WORK ORDER: List each line of the data that holds the string "foot".
---------- EXERCISE DATA
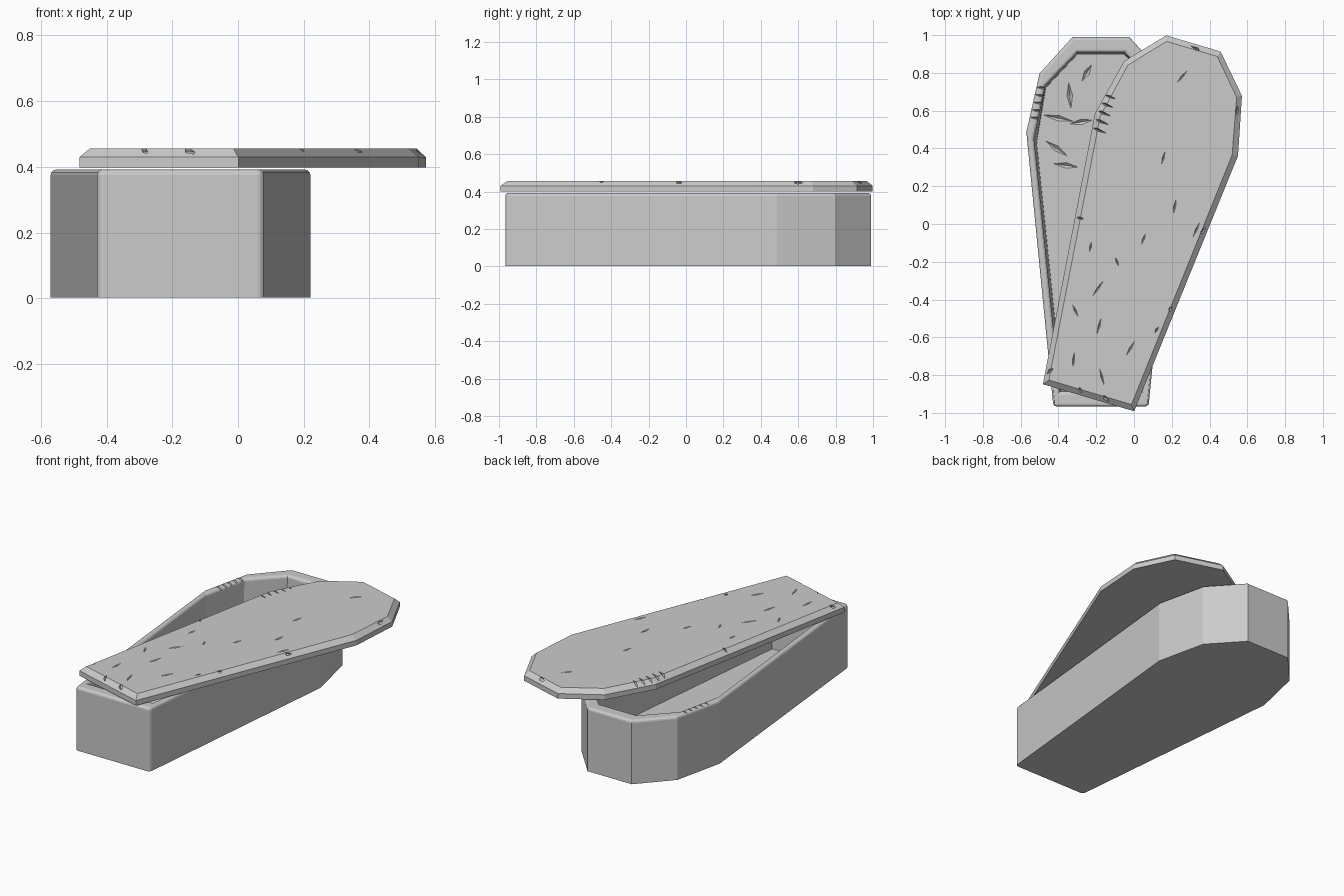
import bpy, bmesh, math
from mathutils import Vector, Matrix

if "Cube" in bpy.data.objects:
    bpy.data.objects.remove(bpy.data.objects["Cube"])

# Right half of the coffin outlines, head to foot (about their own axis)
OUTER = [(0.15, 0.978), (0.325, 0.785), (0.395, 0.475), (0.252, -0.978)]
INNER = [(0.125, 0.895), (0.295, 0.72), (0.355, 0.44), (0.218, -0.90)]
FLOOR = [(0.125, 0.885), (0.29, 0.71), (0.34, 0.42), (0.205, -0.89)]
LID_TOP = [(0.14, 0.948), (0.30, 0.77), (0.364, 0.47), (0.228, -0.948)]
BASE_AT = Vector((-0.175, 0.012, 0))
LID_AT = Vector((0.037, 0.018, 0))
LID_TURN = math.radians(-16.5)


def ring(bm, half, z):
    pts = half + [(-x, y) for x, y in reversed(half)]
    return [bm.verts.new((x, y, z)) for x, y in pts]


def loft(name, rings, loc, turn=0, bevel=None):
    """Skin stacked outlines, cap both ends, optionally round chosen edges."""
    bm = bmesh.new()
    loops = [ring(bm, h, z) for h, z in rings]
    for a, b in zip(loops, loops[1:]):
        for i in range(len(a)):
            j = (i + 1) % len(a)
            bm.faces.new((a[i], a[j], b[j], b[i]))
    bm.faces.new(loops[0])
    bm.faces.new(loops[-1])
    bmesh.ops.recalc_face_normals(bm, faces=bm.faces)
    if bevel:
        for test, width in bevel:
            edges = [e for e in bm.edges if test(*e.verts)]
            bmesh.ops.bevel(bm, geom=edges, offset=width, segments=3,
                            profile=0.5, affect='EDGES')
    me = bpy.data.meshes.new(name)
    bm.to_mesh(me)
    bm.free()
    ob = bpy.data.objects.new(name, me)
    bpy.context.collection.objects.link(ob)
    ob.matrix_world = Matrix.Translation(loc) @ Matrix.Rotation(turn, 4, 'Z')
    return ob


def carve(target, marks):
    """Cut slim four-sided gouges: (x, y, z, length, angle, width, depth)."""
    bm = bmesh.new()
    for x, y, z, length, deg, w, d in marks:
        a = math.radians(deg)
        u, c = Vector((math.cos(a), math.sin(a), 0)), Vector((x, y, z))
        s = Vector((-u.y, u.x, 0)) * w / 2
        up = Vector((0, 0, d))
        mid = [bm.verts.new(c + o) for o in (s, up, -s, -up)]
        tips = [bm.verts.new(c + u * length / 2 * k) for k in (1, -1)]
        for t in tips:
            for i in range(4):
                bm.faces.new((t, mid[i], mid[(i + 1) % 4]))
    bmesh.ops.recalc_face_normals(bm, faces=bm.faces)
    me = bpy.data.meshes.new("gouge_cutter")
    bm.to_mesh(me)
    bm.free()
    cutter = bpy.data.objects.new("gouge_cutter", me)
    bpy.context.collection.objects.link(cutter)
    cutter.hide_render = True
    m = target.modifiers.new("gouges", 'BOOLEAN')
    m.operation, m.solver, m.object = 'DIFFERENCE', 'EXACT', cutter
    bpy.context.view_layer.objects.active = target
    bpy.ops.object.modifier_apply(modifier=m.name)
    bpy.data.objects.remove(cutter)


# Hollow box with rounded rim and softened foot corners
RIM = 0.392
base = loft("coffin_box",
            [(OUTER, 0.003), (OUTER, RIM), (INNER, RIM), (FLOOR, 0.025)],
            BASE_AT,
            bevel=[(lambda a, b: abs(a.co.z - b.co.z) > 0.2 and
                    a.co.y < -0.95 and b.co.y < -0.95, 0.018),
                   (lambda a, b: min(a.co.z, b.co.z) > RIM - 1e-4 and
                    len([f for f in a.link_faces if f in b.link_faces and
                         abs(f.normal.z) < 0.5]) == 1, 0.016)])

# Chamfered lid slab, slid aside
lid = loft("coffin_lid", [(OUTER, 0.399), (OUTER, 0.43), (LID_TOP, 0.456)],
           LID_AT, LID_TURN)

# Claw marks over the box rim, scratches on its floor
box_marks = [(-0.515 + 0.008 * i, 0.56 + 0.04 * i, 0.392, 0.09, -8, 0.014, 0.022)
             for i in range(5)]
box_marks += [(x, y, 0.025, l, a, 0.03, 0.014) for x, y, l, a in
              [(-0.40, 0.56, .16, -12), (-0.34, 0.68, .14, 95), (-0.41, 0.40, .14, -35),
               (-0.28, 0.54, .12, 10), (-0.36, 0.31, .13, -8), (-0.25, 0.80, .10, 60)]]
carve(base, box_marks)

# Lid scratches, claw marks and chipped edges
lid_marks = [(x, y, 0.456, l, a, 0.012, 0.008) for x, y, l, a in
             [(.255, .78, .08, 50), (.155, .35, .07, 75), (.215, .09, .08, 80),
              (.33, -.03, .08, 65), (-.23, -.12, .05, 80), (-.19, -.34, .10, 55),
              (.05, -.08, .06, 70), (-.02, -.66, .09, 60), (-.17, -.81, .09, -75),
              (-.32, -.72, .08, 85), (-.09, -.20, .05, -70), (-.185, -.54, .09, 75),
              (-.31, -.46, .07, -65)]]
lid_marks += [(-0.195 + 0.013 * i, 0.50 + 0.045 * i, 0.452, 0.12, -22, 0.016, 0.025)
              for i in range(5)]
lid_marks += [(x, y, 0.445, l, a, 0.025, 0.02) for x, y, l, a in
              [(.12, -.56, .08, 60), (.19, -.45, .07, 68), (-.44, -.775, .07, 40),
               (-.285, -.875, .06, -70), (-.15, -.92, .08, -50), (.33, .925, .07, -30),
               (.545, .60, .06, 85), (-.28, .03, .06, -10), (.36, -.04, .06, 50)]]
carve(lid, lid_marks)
--------------------
REPLY TO THE TASK:
# Right half of the coffin outlines, head to foot (about their own axis)
# Hollow box with rounded rim and softened foot corners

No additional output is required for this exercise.